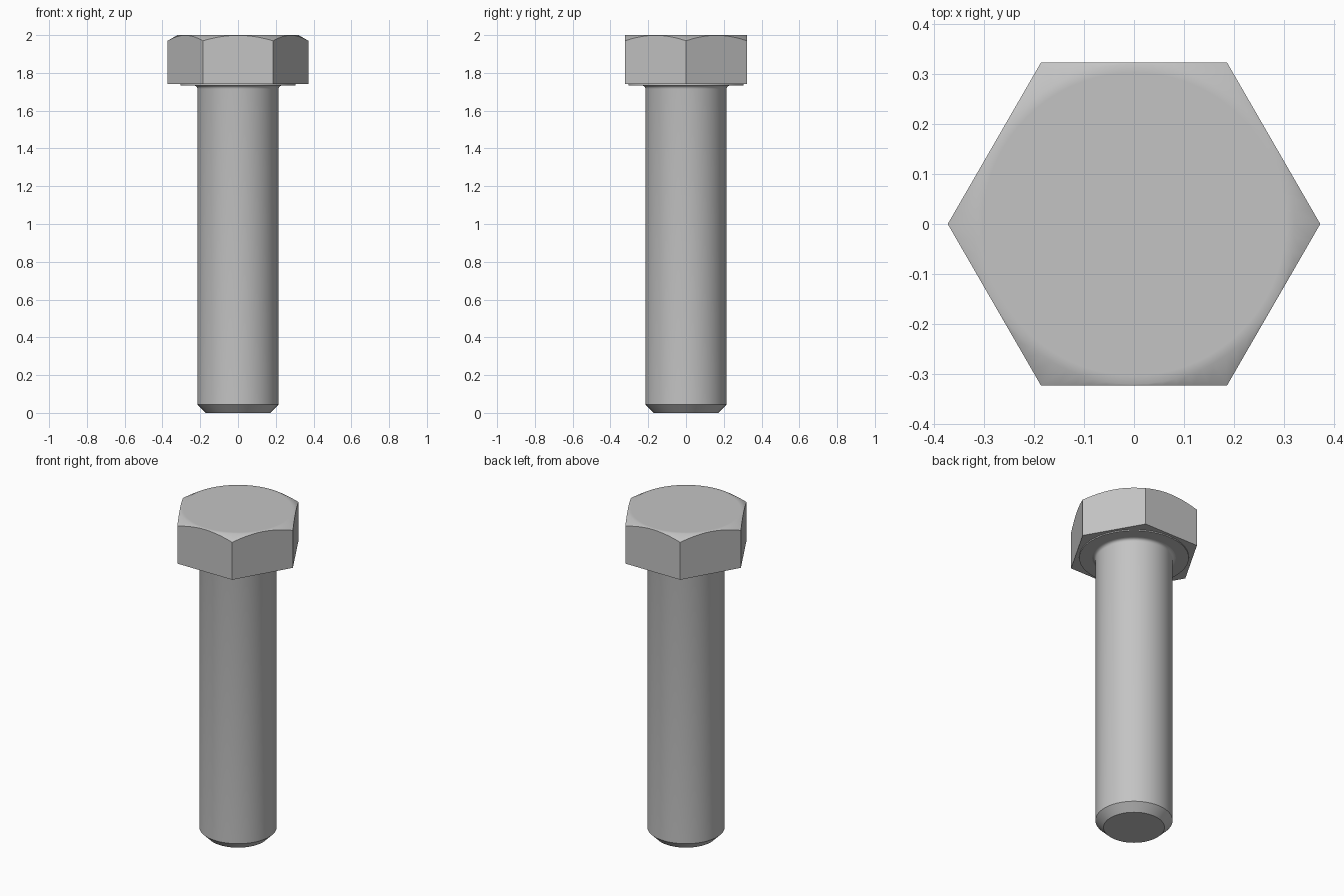
import bpy, bmesh, math

cube = bpy.data.objects.get("Cube")
if cube:
    bpy.data.objects.remove(cube, do_unlink=True)

steel = bpy.data.materials.new("grey_steel")
steel.use_nodes = True
GREY = (0.55, 0.55, 0.55, 1)
steel.diffuse_color = GREY
steel.node_tree.nodes["Principled BSDF"].inputs["Base Color"].default_value = GREY

SEGMENTS = 72
SHANK_R, FLAT_R = 0.215, 0.323
HEAD_BOTTOM, TOP = 1.74, 2.0


def finish(bm, name):
    """Turn a bmesh into a smooth-shaded object with sharp edges kept."""
    bmesh.ops.recalc_face_normals(bm, faces=bm.faces[:])
    mesh = bpy.data.meshes.new(name)
    bm.to_mesh(mesh)
    bm.free()
    mesh.materials.append(steel)
    obj = bpy.data.objects.new(name, mesh)
    bpy.context.collection.objects.link(obj)
    bpy.ops.object.select_all(action='DESELECT')
    obj.select_set(True)
    bpy.context.view_layer.objects.active = obj
    bpy.ops.object.shade_smooth_by_angle(angle=math.radians(35))
    return obj


def ring(bm, radius, height):
    """Ring of vertices; radius and height are functions of the angle."""
    angles = [math.tau * i / SEGMENTS for i in range(SEGMENTS)]
    return [bm.verts.new((radius(a) * math.cos(a), radius(a) * math.sin(a), height(a)))
            for a in angles]


def bridge(bm, low, high):
    for i in range(SEGMENTS):
        j = (i + 1) % SEGMENTS
        bm.faces.new((low[i], low[j], high[j], high[i]))


def lathe(name, profile):
    """Closed turned part from (radius, height) points, bottom to top."""
    bm = bmesh.new()
    rings = [ring(bm, lambda a, r=r: r, lambda a, z=z: z) for r, z in profile]
    for low, high in zip(rings, rings[1:]):
        bridge(bm, low, high)
    bm.faces.new(rings[0])
    bm.faces.new(rings[-1])
    return finish(bm, name)


# Shank with chamfered tip and a small fillet under the head
fillet = 0.018
steps = [i * math.pi / 8 for i in range(5)]
curve = [(SHANK_R + fillet * (1 - math.cos(t)), 1.715 + fillet * math.sin(t)) for t in steps]
lathe("shank", [(0.17, 0), (SHANK_R, 0.045)] + curve)

# Thin round bearing face below the head
lathe("washer_face", [(0.305, 1.733), (0.305, HEAD_BOTTOM + 0.002)])


# Hexagonal head whose top corners are turned off by a 30 degree cone
def hex_radius(a):
    sector = math.pi / 3
    return FLAT_R / math.cos(a % sector - sector / 2)


def cone_height(a):
    return TOP - (hex_radius(a) - FLAT_R + 0.002) * math.tan(math.radians(30))


bm = bmesh.new()
per_side = SEGMENTS // 6
rim = ring(bm, hex_radius, cone_height)
crown = ring(bm, lambda a: FLAT_R - 0.002, lambda a: TOP)
inner = ring(bm, lambda a: FLAT_R - 0.02, lambda a: TOP)
bridge(bm, rim, crown)
bridge(bm, crown, inner)
bm.faces.new(inner)
corners = [bm.verts.new((v.co.x, v.co.y, HEAD_BOTTOM)) for v in rim[::per_side]]
bm.faces.new(corners)
for s in range(6):
    arc = [rim[(s * per_side + k) % SEGMENTS] for k in range(per_side + 1)]
    bm.faces.new([corners[s]] + arc + [corners[(s + 1) % 6]])
finish(bm, "hex_head")
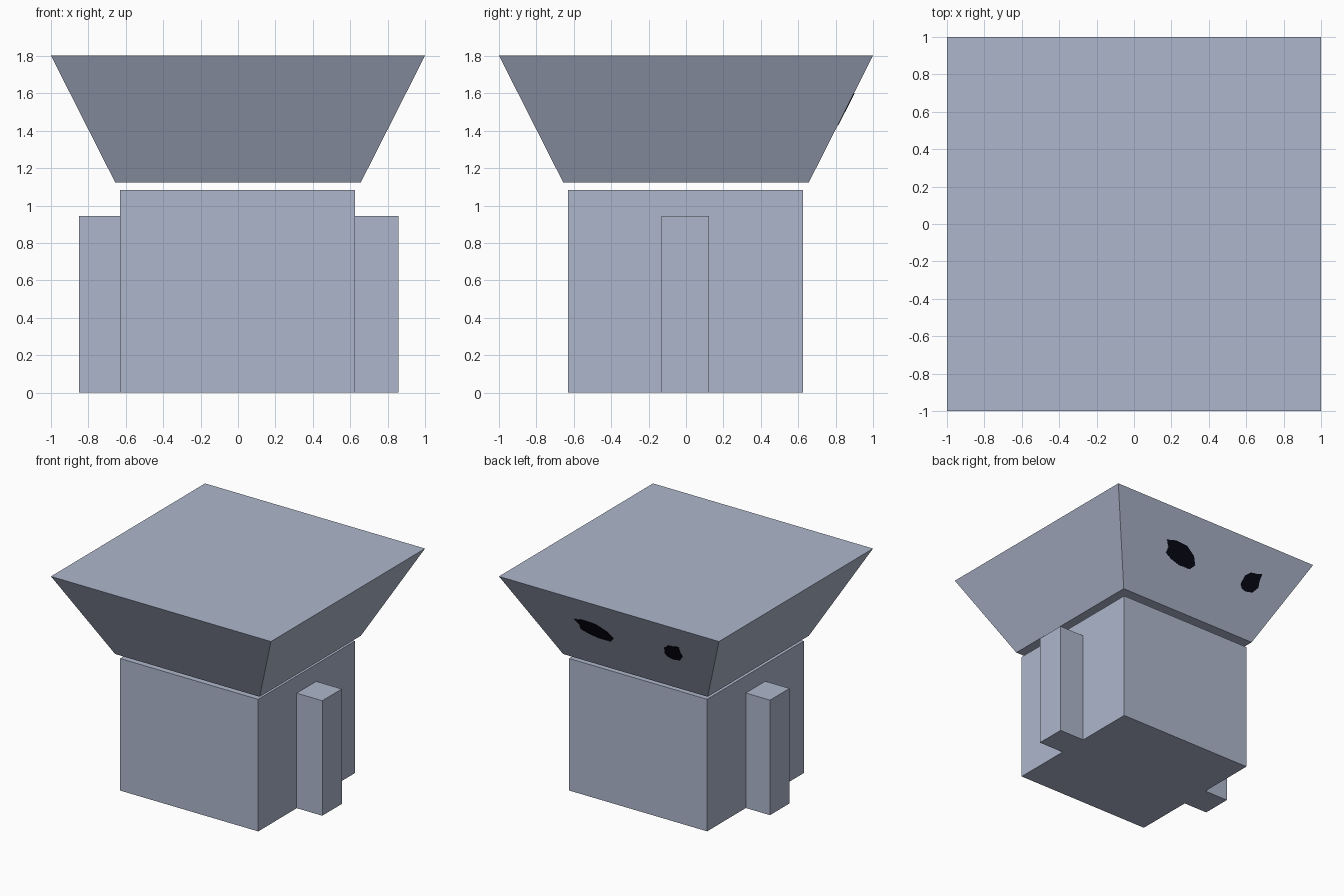
import bpy
import bmesh
from mathutils import Vector

if "Cube" in bpy.data.objects:
    bpy.data.objects.remove(bpy.data.objects["Cube"])


def material(name, rgb):
    m = bpy.data.materials.new(name)
    m.diffuse_color = (*rgb, 1)
    m.use_nodes = True
    m.node_tree.nodes["Principled BSDF"].inputs["Base Color"].default_value = m.diffuse_color
    return m


grey = material("blue grey", (0.42, 0.47, 0.60))
black = material("near black", (0.002, 0.002, 0.007))


def add_object(name, bm, mat):
    bmesh.ops.recalc_face_normals(bm, faces=bm.faces)
    mesh = bpy.data.meshes.new(name)
    bm.to_mesh(mesh)
    bm.free()
    mesh.materials.append(mat)
    obj = bpy.data.objects.new(name, mesh)
    bpy.context.collection.objects.link(obj)
    return obj


def box(name, lo, hi, taper=1.0):
    """Box between two corners; taper scales the bottom in x and y."""
    bm = bmesh.new()
    bmesh.ops.create_cube(bm, size=1)
    for v in bm.verts:
        s = taper if v.co.z < 0 else 1.0
        v.co = Vector([(a + b) / 2 + c * (b - a)
                       for a, b, c in zip(lo, hi, (v.co.x * s, v.co.y * s, v.co.z))])
    return add_object(name, bm, grey)


# Body and floating head that narrows downward
box("body", (-0.63, -0.63, 0), (0.625, 0.625, 1.085))
box("head", (-1, -1, 1.125), (1, 1, 1.802), taper=0.657)

# Side arms standing against the body
box("left_arm", (-0.85, -0.13, 0), (-0.63, 0.123, 0.945))
box("right_arm", (0.625, -0.13, 0), (0.857, 0.123, 0.945))

# Irregular painted eyes on the sloping back of the head: (x, drop below head top)
eyes = {
    "large_eye": [(0.40, 0.235), (0.313, 0.215), (0.20, 0.222), (0.11, 0.27),
                  (0.073, 0.327), (0.112, 0.368), (0.22, 0.37), (0.31, 0.35),
                  (0.372, 0.325), (0.367, 0.28)],
    "small_eye": [(-0.395, 0.32), (-0.412, 0.257), (-0.46, 0.22), (-0.51, 0.213),
                  (-0.561, 0.20), (-0.556, 0.255), (-0.564, 0.30), (-0.523, 0.349),
                  (-0.456, 0.361), (-0.41, 0.345)],
}
slope = 0.343 / 0.677
normal = Vector((0, 1, -slope)).normalized()
for name, outline in eyes.items():
    bm = bmesh.new()
    base = [Vector((x, 1 - slope * d, 1.802 - d)) for x, d in outline]
    face = bm.faces.new([bm.verts.new(p - normal * 0.001) for p in base])
    ext = bmesh.ops.extrude_face_region(bm, geom=[face], use_keep_orig=True)
    for v in ext["geom"]:
        if isinstance(v, bmesh.types.BMVert):
            v.co += normal * 0.004
    add_object(name, bm, black)
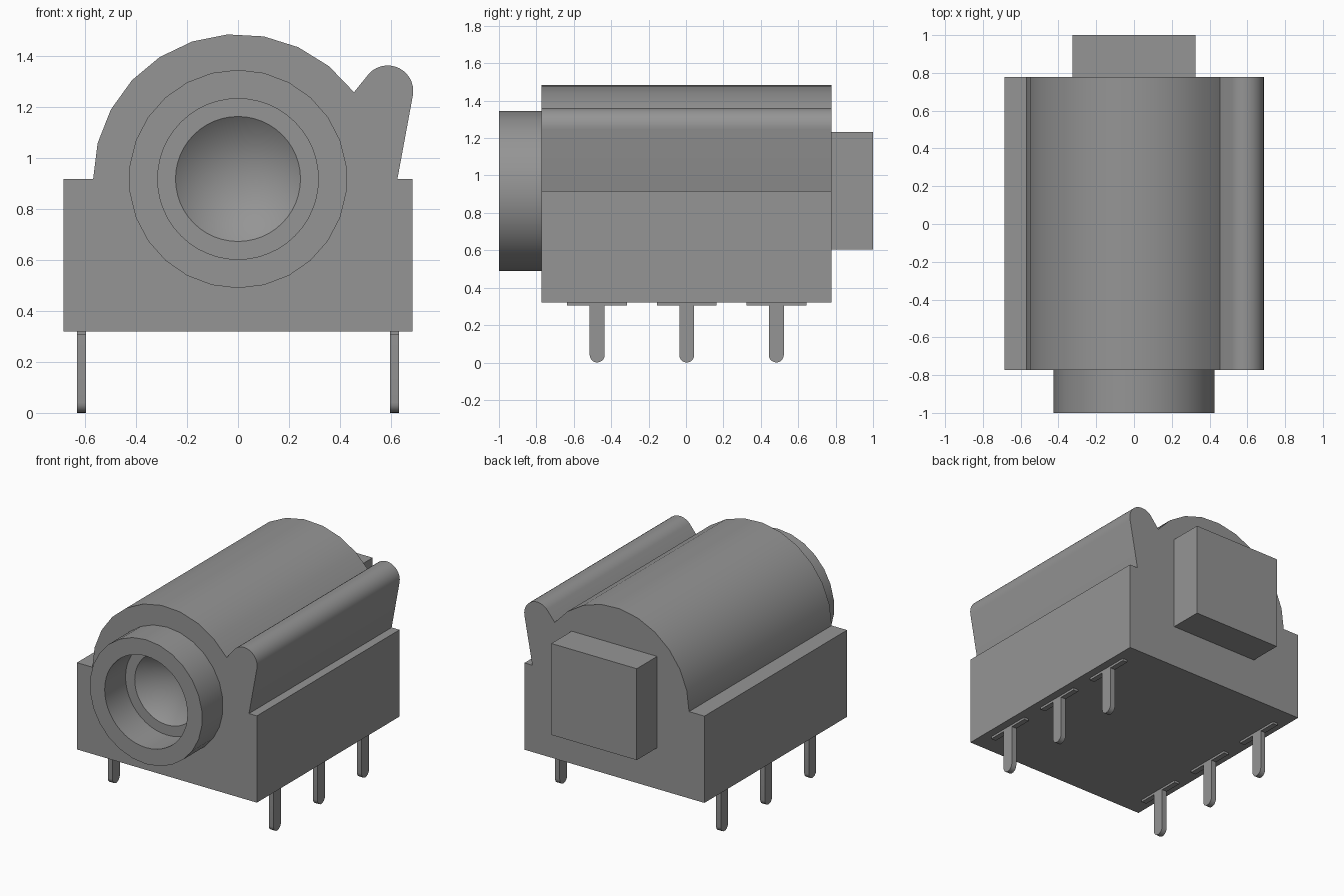
import bpy, bmesh, math
from mathutils import Matrix, Vector

cube = bpy.data.objects.get("Cube")
if cube:
    bpy.data.objects.remove(cube, do_unlink=True)

grey = bpy.data.materials.new("plain grey")
grey.use_nodes = True
COLOUR = (0.30, 0.30, 0.30, 1)
grey.diffuse_color = COLOUR
grey.node_tree.nodes["Principled BSDF"].inputs["Base Color"].default_value = COLOUR

AXIS_Z = 0.917               # height of the socket axis
FRONT, BACK = -0.773, 0.778  # ends of the housing


def finish(name, bm):
    bmesh.ops.recalc_face_normals(bm, faces=bm.faces)
    mesh = bpy.data.meshes.new(name)
    bm.to_mesh(mesh)
    bm.free()
    mesh.materials.append(grey)
    ob = bpy.data.objects.new(name, mesh)
    bpy.context.collection.objects.link(ob)
    return ob


def prism(name, points, offset):
    """Extrude a closed outline along an offset vector."""
    bm = bmesh.new()
    face = bm.faces.new([bm.verts.new(p) for p in points])
    ext = bmesh.ops.extrude_face_region(bm, geom=[face])["geom"]
    verts = [g for g in ext if isinstance(g, bmesh.types.BMVert)]
    bmesh.ops.translate(bm, verts=verts, vec=Vector(offset))
    return finish(name, bm)


def round_bar(name, r_front, r_back, y0, y1, sides):
    """Cylinder or cone lying along y on the socket axis."""
    bm = bmesh.new()
    mat = Matrix.Translation((0, (y0 + y1) / 2, AXIS_Z)) @ Matrix.Rotation(-math.pi / 2, 4, 'X')
    bmesh.ops.create_cone(bm, cap_ends=True, segments=sides, radius1=r_front,
                          radius2=r_back, depth=y1 - y0, matrix=mat)
    return finish(name, bm)


def arc(cx, cz, r, a0, a1, n):
    angles = [math.radians(a0 + (a1 - a0) * i / n) for i in range(n + 1)]
    return [(cx + r * math.cos(a), cz + r * math.sin(a)) for a in angles]


def activate(ob):
    bpy.ops.object.select_all(action='DESELECT')
    ob.select_set(True)
    bpy.context.view_layer.objects.active = ob


def cut(ob, cutter):
    cutter.hide_render = True
    activate(ob)
    mod = ob.modifiers.new("bore", 'BOOLEAN')
    mod.operation = 'DIFFERENCE'
    mod.solver = 'EXACT'
    mod.object = cutter
    bpy.ops.object.modifier_apply(modifier=mod.name)
    bpy.data.objects.remove(cutter, do_unlink=True)


def smooth(ob):
    activate(ob)
    bpy.ops.object.shade_smooth_by_angle(angle=math.radians(30))


# Housing: square base, rounded top and a side fin in one profile
outline = [(0.685, 0.32), (0.685, AXIS_Z), (0.625, AXIS_Z)]
outline += arc(0.587, 1.262, 0.1, -10, 137, 14)
outline += arc(0, AXIS_Z, 0.568, 36.8, 180, 10)
outline += [(-0.685, AXIS_Z), (-0.685, 0.32)]
housing = prism("housing", [(x, FRONT, z) for x, z in outline], (0, BACK - FRONT, 0))

# Conical recess at the bottom of the socket
cut(housing, round_bar("recess_cutter", 0.27, 0.0, FRONT - 0.0204, FRONT + 0.2, 48))
smooth(housing)

# Socket collar with its wide bore
collar = round_bar("socket_collar", 0.428, 0.428, -1.0, FRONT, 26)
cut(collar, round_bar("bore_cutter", 0.315, 0.315, -1.1, FRONT + 0.1, 48))
smooth(collar)

# Rear block
prism("rear_block", [(-0.325, BACK, 0.603), (0.325, BACK, 0.603),
                     (0.325, BACK, 1.232), (-0.325, BACK, 1.232)], (0, 1.0 - BACK, 0))

# Pins: flat T shapes with rounded tips, three on each side
for side, x in (("right", -0.613), ("left", 0.613)):
    for i, y in enumerate((-0.475, 0.004, 0.483)):
        tee = [(y - 0.16, 0.32), (y - 0.16, 0.305), (y - 0.04, 0.305)]
        tee += arc(y, 0.04, 0.04, 180, 360, 10)
        tee += [(y + 0.04, 0.305), (y + 0.16, 0.305), (y + 0.16, 0.32)]
        pin = prism(f"{side}_pin_{i + 1}", [(x - 0.018, a, z) for a, z in tee], (0.036, 0, 0))
        smooth(pin)
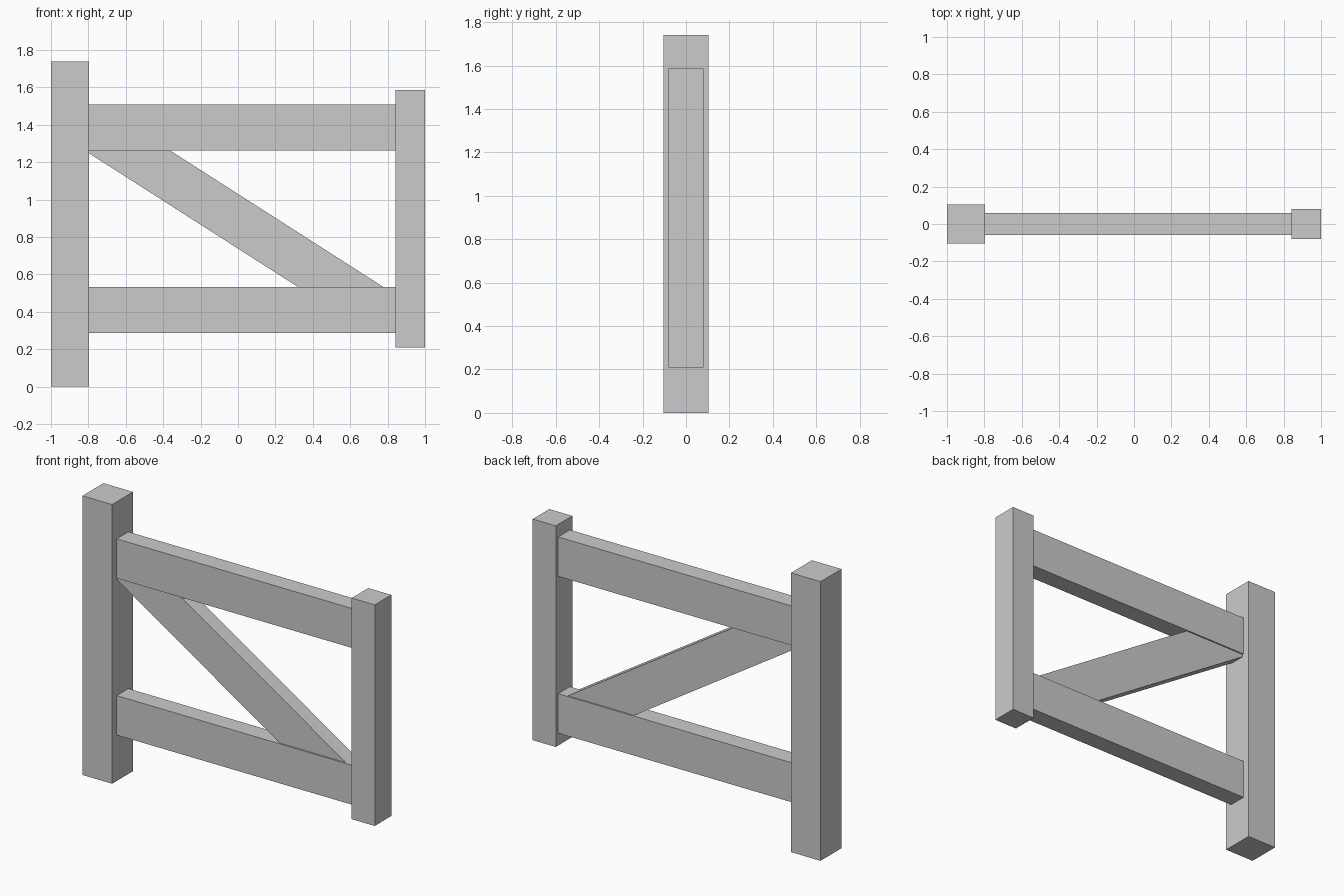
import bpy, bmesh
from math import atan2, hypot
from mathutils import Matrix, Vector

if "Cube" in bpy.data.objects:
    bpy.data.objects.remove(bpy.data.objects["Cube"])


def beam(name, center, size, tilt=0.0):
    """Box of given full size, tilted about the y axis."""
    mesh = bpy.data.meshes.new(name)
    bm = bmesh.new()
    bmesh.ops.create_cube(bm, size=1.0)
    bmesh.ops.scale(bm, vec=size, verts=bm.verts)
    bm.to_mesh(mesh)
    bm.free()
    obj = bpy.data.objects.new(name, mesh)
    obj.matrix_world = Matrix.Translation(Vector(center)) @ Matrix.Rotation(tilt, 4, 'Y')
    bpy.context.collection.objects.link(obj)
    return obj


PLANK = 0.246            # plank height shared by rails and brace
X0, X1 = -0.796, 0.841   # inner faces of the two posts

# Upright posts: tall ground post and shorter raised post
beam("hinge_post", (-0.898, 0, 0.87), (0.204, 0.206, 1.74))
beam("latch_post", (0.9205, 0, 0.898), (0.159, 0.163, 1.378))

# Horizontal rails between the posts
for name, z in (("lower_rail", 0.409), ("upper_rail", 1.386)):
    beam(name, ((X0 + X1) / 2, 0, z), (X1 - X0, 0.115, PLANK))

# Diagonal brace, slightly thinner, its ends buried in the rails
a, b = (-0.79, 1.39), (0.77, 0.392)
beam("diagonal_brace", ((a[0] + b[0]) / 2, 0, (a[1] + b[1]) / 2),
     (hypot(b[0] - a[0], b[1] - a[1]), 0.098, PLANK),
     tilt=atan2(a[1] - b[1], b[0] - a[0]))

--------------------------------------------------

» Exercise details: Scan the data above, find each line with "from", and copy it.

» Exercise output:
    """Closed turned part from (radius, height) points, bottom to top."""
from mathutils import Vector
from mathutils import Matrix, Vector
from math import atan2, hypot
from mathutils import Matrix, Vector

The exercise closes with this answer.